The main floor features the Roen Saloon from the turn of the century, the Dorsey Parlor, items from the ghost town of Norway Town, and many displays depicting Empire's past. The lower level features a blacksmith's shop, wood working shop, railroad and shipping displays, the Empire Lumber Company display, a covered wagon,buggies and sleighs.
Nestled in the woods behind the main building, you'll find a unique one-room schoolhouse with such features as a water pump, an outhouse and wood burning stove.
The blacksmith shop features many original items from two former shops in Empire. Blacksmith "Henry Verno" will tell you all about it as he slaves away in this wonderful turn of the century shop.

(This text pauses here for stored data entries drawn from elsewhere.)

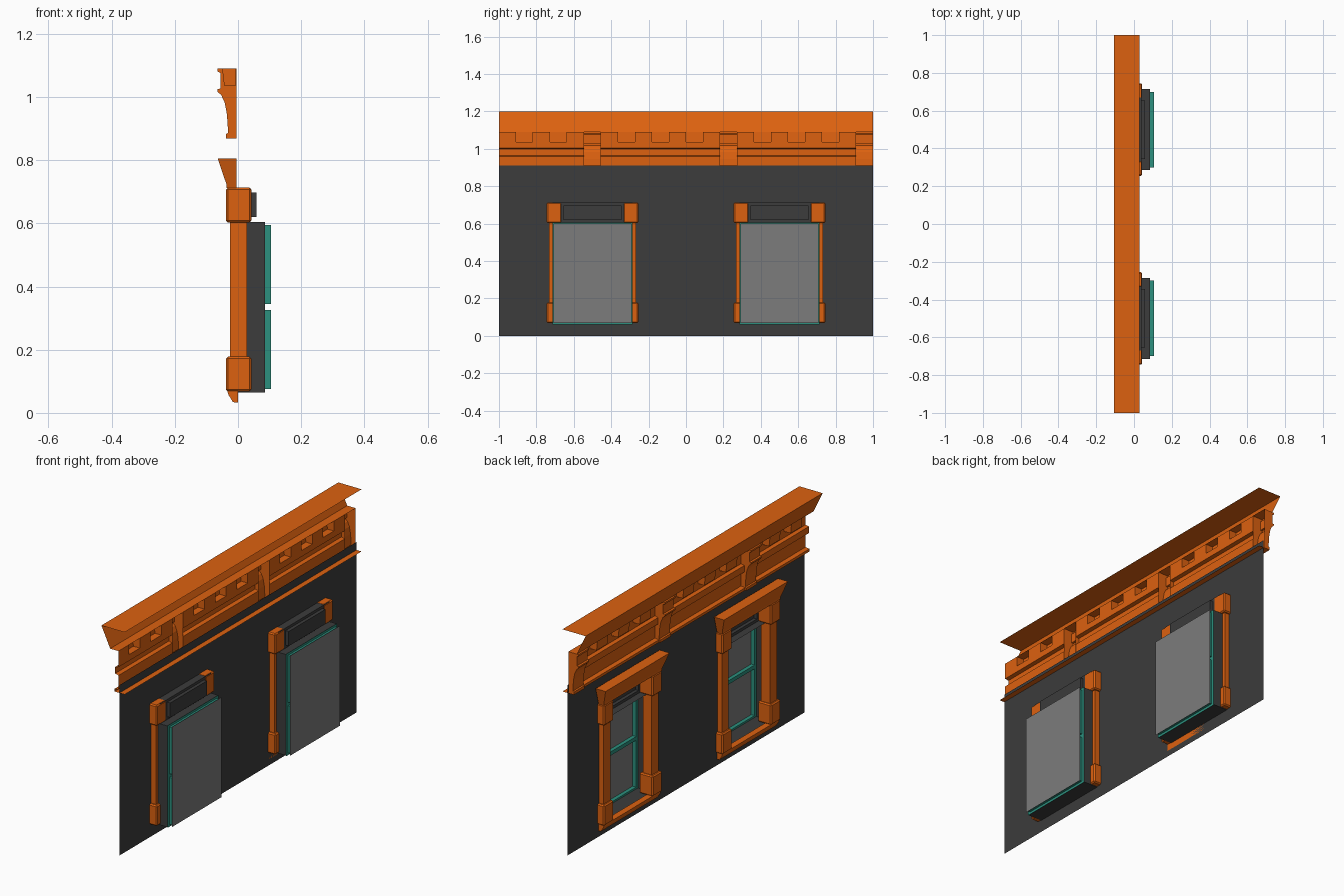
import bpy, bmesh
from mathutils import Vector

if "Cube" in bpy.data.objects:
    bpy.data.objects.remove(bpy.data.objects["Cube"])


def material(name, rgb):
    m = bpy.data.materials.new(name)
    m.diffuse_color = (*rgb, 1)
    m.use_nodes = True
    m.node_tree.nodes["Principled BSDF"].inputs["Base Color"].default_value = m.diffuse_color
    return m


ORANGE = material("orange_trim", (0.72, 0.12, 0.005))
DARK = material("dark_wall", (0.045, 0.045, 0.045))
TEAL = material("teal_frame", (0.025, 0.28, 0.21))
GLASS = material("grey_glass", (0.2, 0.2, 0.2))


def finish(bm, name, mat):
    bmesh.ops.remove_doubles(bm, verts=bm.verts, dist=1e-5)
    bmesh.ops.recalc_face_normals(bm, faces=bm.faces)
    me = bpy.data.meshes.new(name)
    bm.to_mesh(me)
    bm.free()
    me.materials.append(mat)
    ob = bpy.data.objects.new(name, me)
    bpy.context.collection.objects.link(ob)
    return ob


def add_sheet(bm, profile, ys, skip=lambda i, j: False):
    """Sweep an open (x, z) profile through the y stations; skip leaves holes."""
    rows = [[bm.verts.new((x, y, z)) for x, z in profile] for y in ys]
    faces = {}
    for j in range(len(ys) - 1):
        for i in range(len(profile) - 1):
            if not skip(i, j):
                faces[i, j] = bm.faces.new((rows[j][i], rows[j][i + 1],
                                            rows[j + 1][i + 1], rows[j + 1][i]))
    for v in [v for v in bm.verts if not v.link_faces]:
        bm.verts.remove(v)
    return faces


def add_frame(bm, x, ys, zs, holes):
    """Flat panel at x split by ys and zs, with the listed (z, y) cells left open."""
    add_sheet(bm, [(x, z) for z in zs], ys, lambda i, j: (i, j) in holes)


def add_tube(bm, x0, x1, y0, y1, z0, z1):
    """Four reveal walls running in x."""
    ring = [(y0, z0), (y1, z0), (y1, z1), (y0, z1)]
    a = [bm.verts.new((x0, *p)) for p in ring]
    b = [bm.verts.new((x1, *p)) for p in ring]
    for k in range(4):
        n = (k + 1) % 4
        bm.faces.new((a[k], a[n], b[n], b[k]))


def add_prism(bm, profile, y0, y1, flare=0.0, open_back=False):
    """Closed (x, z) profile between y0 and y1; the last edge is the back."""
    top = max(z for x, z in profile)
    a, b = [], []
    for x, z in profile:
        f = flare if z == top else 0
        a.append(bm.verts.new((x, y0 - f, z)))
        b.append(bm.verts.new((x, y1 + f, z)))
    bm.faces.new(a)
    bm.faces.new(b[::-1])
    n = len(profile)
    for k in range(n - 1 if open_back else n):
        bm.faces.new((a[k], b[k], b[(k + 1) % n], a[(k + 1) % n]))


def add_block(bm, x0, x1, y0, y1, z0, z1, bevel=0.0):
    part = bmesh.new()
    vs = bmesh.ops.create_cube(part, size=1)["verts"]
    for v in vs:
        v.co = Vector((x0 if v.co.x < 0 else x1, y0 if v.co.y < 0 else y1,
                       z0 if v.co.z < 0 else z1))
    if bevel:
        bmesh.ops.bevel(part, geom=part.edges[:], offset=bevel, segments=1, affect='EDGES')
    tmp = bpy.data.meshes.new("tmp")
    part.to_mesh(tmp)
    part.free()
    bm.from_mesh(tmp)
    bpy.data.meshes.remove(tmp)


# Wall sheet with two window openings
bm = bmesh.new()
add_frame(bm, 0, [-1, -.715, -.285, .285, .715, 1], [0, .065, .712, .91], {(1, 1), (1, 3)})
finish(bm, "wall", DARK)

# Cornice: swept sheet, open where brackets sit, dentils pushed out of the frieze
PITCH = 0.182
slots = [-.865 + PITCH * k for k in range(11)]
brackets = slots[2::4]
H = 0.045
ys = [-1.0]
for c in slots:
    ys += [c - H, c + H]
ys.append(1.0)
profile = [(.03, .868), (-.03, .868), (-.03, .882), (-.006, .885), (-.006, .96), (-.026, .965),
           (-.026, 1.0), (-.006, 1.004), (-.006, 1.037), (-.006, 1.09), (-.055, 1.09),
           (-.107, 1.2), (.03, 1.2)]
bm = bmesh.new()
faces = add_sheet(bm, profile, ys,
                  lambda i, j: 1 <= i <= 8 and j % 2 == 1 and (j // 2) % 4 == 2)
for k in range(len(slots)):
    if k % 4 != 2:
        out = bmesh.ops.extrude_face_region(bm, geom=[faces[8, 2 * k + 1]])["geom"]
        for v in [g for g in out if isinstance(g, bmesh.types.BMVert)]:
            v.co.x = -.05 if v.co.z > 1.06 else -.044
        bmesh.ops.delete(bm, geom=[faces[8, 2 * k + 1]], context='FACES_ONLY') \
            if faces[8, 2 * k + 1].is_valid else None
finish(bm, "cornice", ORANGE)

# Scrolled cornice brackets, hollow at the back
side = [(-.005, 1.09), (-.065, 1.09), (-.065, 1.081), (-.055, 1.076), (-.055, 1.027),
        (-.065, 1.025), (-.065, 1.017), (-.053, 1.006), (-.042, .982), (-.035, .945),
        (-.031, .886), (-.038, .883), (-.038, .868), (-.005, .868)]
for n, c in enumerate(brackets):
    bm = bmesh.new()
    add_prism(bm, side, c - H, c + H, open_back=True)
    finish(bm, f"cornice_bracket_{n + 1}", ORANGE)

for side_name, c in (("a", -.5), ("b", .5)):
    w = .215
    y0, y1 = c - w, c + w

    # Dark reveal around the sash, with the recessed transom panel above
    bm = bmesh.new()
    add_tube(bm, 0, .085, y0, y1, .065, .605)
    add_tube(bm, 0, .04, y0, y1, .605, .712)
    add_frame(bm, .04, [y0, c - .155, c + .155, y1], [.605, .62, .698, .712], {(1, 1)})
    add_tube(bm, .04, .058, c - .155, c + .155, .62, .698)
    add_frame(bm, .058, [c - .155, c + .155], [.62, .698], set())
    finish(bm, f"window_reveal_{side_name}", DARK)

    # Teal sash frame with two deep openings
    bm = bmesh.new()
    add_frame(bm, .085, [y0, c - .2, c + .2, y1],
              [.062, .075, .325, .345, .595, .607], {(1, 1), (3, 1)})
    for z0, z1 in ((.075, .325), (.345, .595)):
        add_tube(bm, .085, .105, c - .2, c + .2, z0, z1)
    finish(bm, f"window_sash_{side_name}", TEAL)

    # Glass behind the sash
    bm = bmesh.new()
    add_frame(bm, .105, [c - .209, c + .209], [.068, .325, .345, .602], set())
    finish(bm, f"window_glass_{side_name}", GLASS)

    # Pilasters: base, shaft and capital, both sides
    bm = bmesh.new()
    for s in (-1, 1):
        def span(a, b):
            return sorted((c + s * a, c + s * b))
        add_block(bm, -.038, .042, *span(.165, .245), .068, .178, .006)
        add_block(bm, -.025, .028, *span(.175, .233), .17, .61)
        add_block(bm, -.038, .042, *span(.165, .245), .603, .713, .006)
    finish(bm, f"window_pilasters_{side_name}", ORANGE)

    # Flared head and moulded sill
    bm = bmesh.new()
    add_prism(bm, [(-.005, .805), (-.064, .805), (-.036, .722), (-.036, .712), (-.005, .712)],
              c - .245, c + .245, flare=.025)
    finish(bm, f"window_head_{side_name}", ORANGE)
    bm = bmesh.new()
    add_prism(bm, [(0, .07), (-.034, .07), (-.03, .057), (-.016, .034), (0, .032)],
              c - .24, c + .24)
    finish(bm, f"window_sill_{side_name}", ORANGE)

Behind the school house, you'll find the Billy Beeman Barn with it's horse-drawn equipment, including a stagecoach, a hearse, buckboard, sleigh and much more.
Formerly situated on "downtown" Empire's Front Street, this building features a room with hand-pulled fire equipment used in the Village from 1898 'til 1949. The Diane E. Fischer Center is housed here.
This local Empire saloon operated between 1895 and 1924 and has been completely refurbished. It includes a wonderful 18 foot long cherry wood bar, all the fixtures, Mira music box, Edison phonograph, player piano many other the features of a turn of the century saloon.